Written while Hans Keilson was in hiding during World War II, The Death of the Adversary is the self-portrait of a young man helplessly fascinated by an unnamed “adversary” whom he watches rise to power in 1930s Germany.
It is never stated outright that our narrator is Jewish, nor that his adversary is Adolf Hitler, though there can be no mistaking either fact. It shows the minutiae of fear, anger, denial and perseverance that accompany life under the shadow tyranny.

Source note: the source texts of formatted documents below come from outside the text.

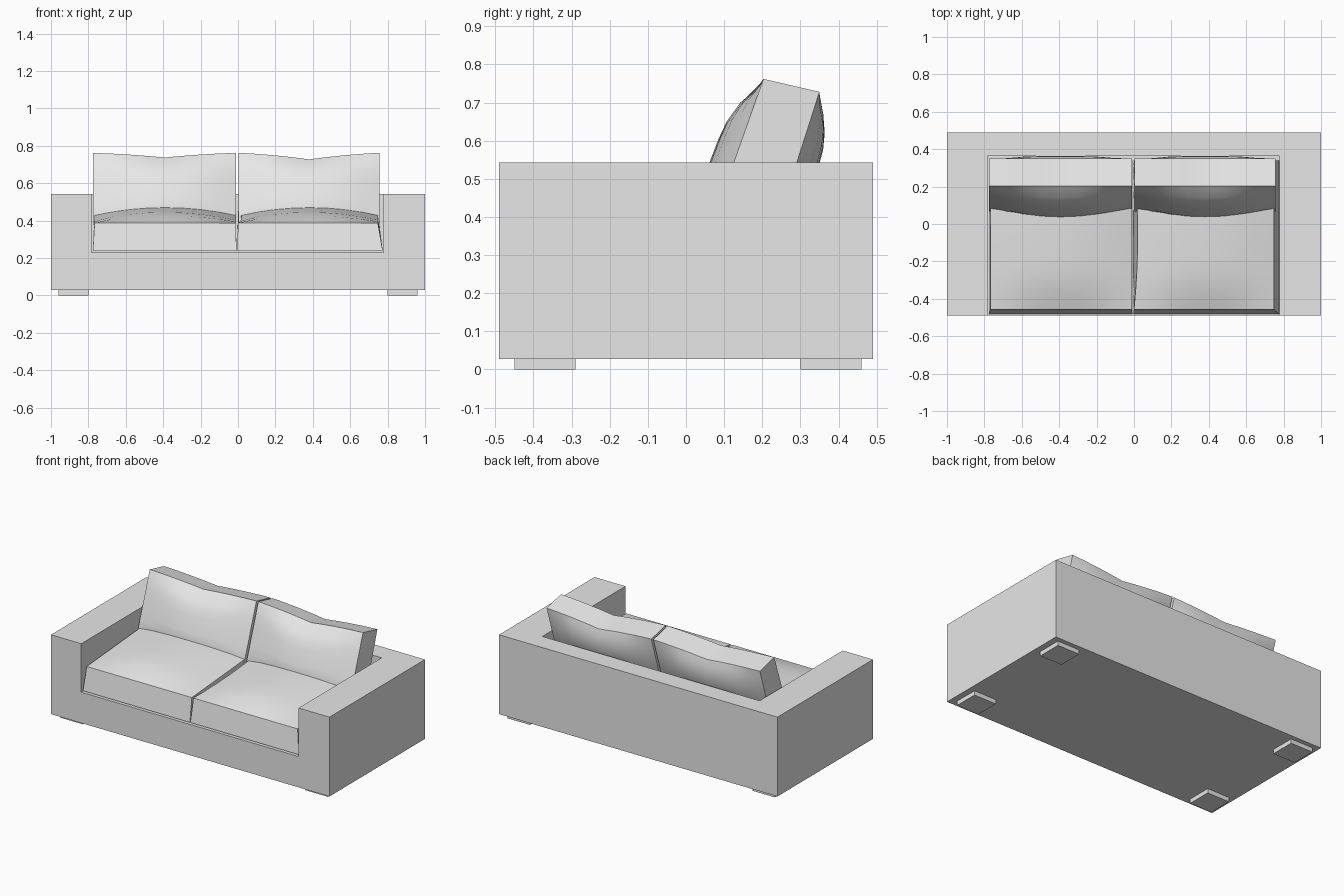
import bpy
import bmesh
from mathutils import Vector

cube = bpy.data.objects.get("Cube")
if cube:
    bpy.data.objects.remove(cube, do_unlink=True)

# One plain upholstery colour
fabric = bpy.data.materials.new("light grey fabric")
fabric.use_nodes = True
fabric.diffuse_color = (0.8, 0.8, 0.8, 1)
fabric.node_tree.nodes["Principled BSDF"].inputs["Base Color"].default_value = (0.8, 0.8, 0.8, 1)


def add_shape(name, place, cuts=0):
    """Cube over -1..1, optionally subdivided, with each corner moved by place()."""
    bm = bmesh.new()
    bmesh.ops.create_cube(bm, size=2)
    if cuts:
        bmesh.ops.subdivide_edges(bm, edges=bm.edges[:], cuts=cuts, use_grid_fill=True)
    for vert in bm.verts:
        vert.co = Vector(place(*vert.co))
    bmesh.ops.recalc_face_normals(bm, faces=bm.faces[:])
    mesh = bpy.data.meshes.new(name)
    bm.to_mesh(mesh)
    bm.free()
    mesh.materials.append(fabric)
    obj = bpy.data.objects.new(name, mesh)
    bpy.context.collection.objects.link(obj)
    return obj


def mix(a, b, t):
    """Blend a to b as t runs from -1 to 1."""
    return a + (b - a) * (t + 1) / 2


def add_box(name, low, high):
    return add_shape(name, lambda *p: [mix(a, b, t) for a, b, t in zip(low, high, p)])


def select_only(obj):
    bpy.ops.object.select_all(action="DESELECT")
    obj.select_set(True)
    bpy.context.view_layer.objects.active = obj


def smooth(obj):
    select_only(obj)
    bpy.ops.object.shade_smooth_by_angle(angle=0.6)


# Block body with the seat well cut out of it
body = add_box("sofa_body", (-1, -0.49, 0.028), (1, 0.49, 0.543))
cutter = add_box("seat_well_cutter", (-0.783, -0.7, 0.228), (0.778, 0.363, 0.8))
cutter.hide_render = True
cut = body.modifiers.new("seat well", "BOOLEAN")
cut.operation = "DIFFERENCE"
cut.solver = "EXACT"
cut.object = cutter
select_only(body)
bpy.ops.object.modifier_apply(modifier=cut.name)
bpy.data.objects.remove(cutter, do_unlink=True)

# Four low square feet
for side, x in (("right", -0.88), ("left", 0.88)):
    for end, y in (("front", -0.37), ("back", 0.38)):
        add_box(f"{end}_{side}_foot", (x - 0.08, y - 0.08, 0), (x + 0.08, y + 0.08, 0.03))


# Seat cushions: sloping up to the back, crowned, sides leaning inwards
def add_seat(name, bottom, top, pinch):
    def place(u, v, w):
        rise = 0.03 * (v + 1) + 0.045 * (1 - u * u) * (1 - v ** 4)
        inner = top[0] + pinch * (1 - v * v)
        x = mix(mix(bottom[0], inner, w), mix(bottom[1], top[1], w), u)
        y = mix(mix(-0.482, -0.457, w), 0.34, v)
        return x, y, mix(0.236, 0.387 + rise, w)
    smooth(add_shape(name, place, 7))


add_seat("right_seat_cushion", (-0.776, -0.008), (-0.767, -0.012), 0)
add_seat("left_seat_cushion", (-0.004, 0.774), (0.0, 0.748), 0.02)


# Back cushions: leaning back, puffed front and rear, sagging along the top
def add_back(name, x_low, x_high, sag):
    def place(u, v, w):
        front, rear = mix(0.068, 0.203, w), mix(0.238, 0.35, w)
        puff = 1 - w ** 4
        front -= 0.068 * (1 - u * u) * puff
        rear += 0.055 * (1 - u ** 4) * (1 - w * w)
        y = mix(front, rear, v)
        crown = mix(0.762, 0.728, v) - sag * (1 - abs(u)) * (2 - abs(u)) / 2
        return mix(x_low, x_high, u), y, mix(0.38, crown, w)
    smooth(add_shape(name, place, 7))


add_back("right_back_cushion", -0.776, -0.01, 0.025)
add_back("left_back_cushion", 0.004, 0.756, 0.035)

It is a tale of horror, not only in its evocation of Hitler’s gathering menace but also in its hero’s desperate attempt to discover logic where none exists. The Death of the Adversary is a lost classic of modern fiction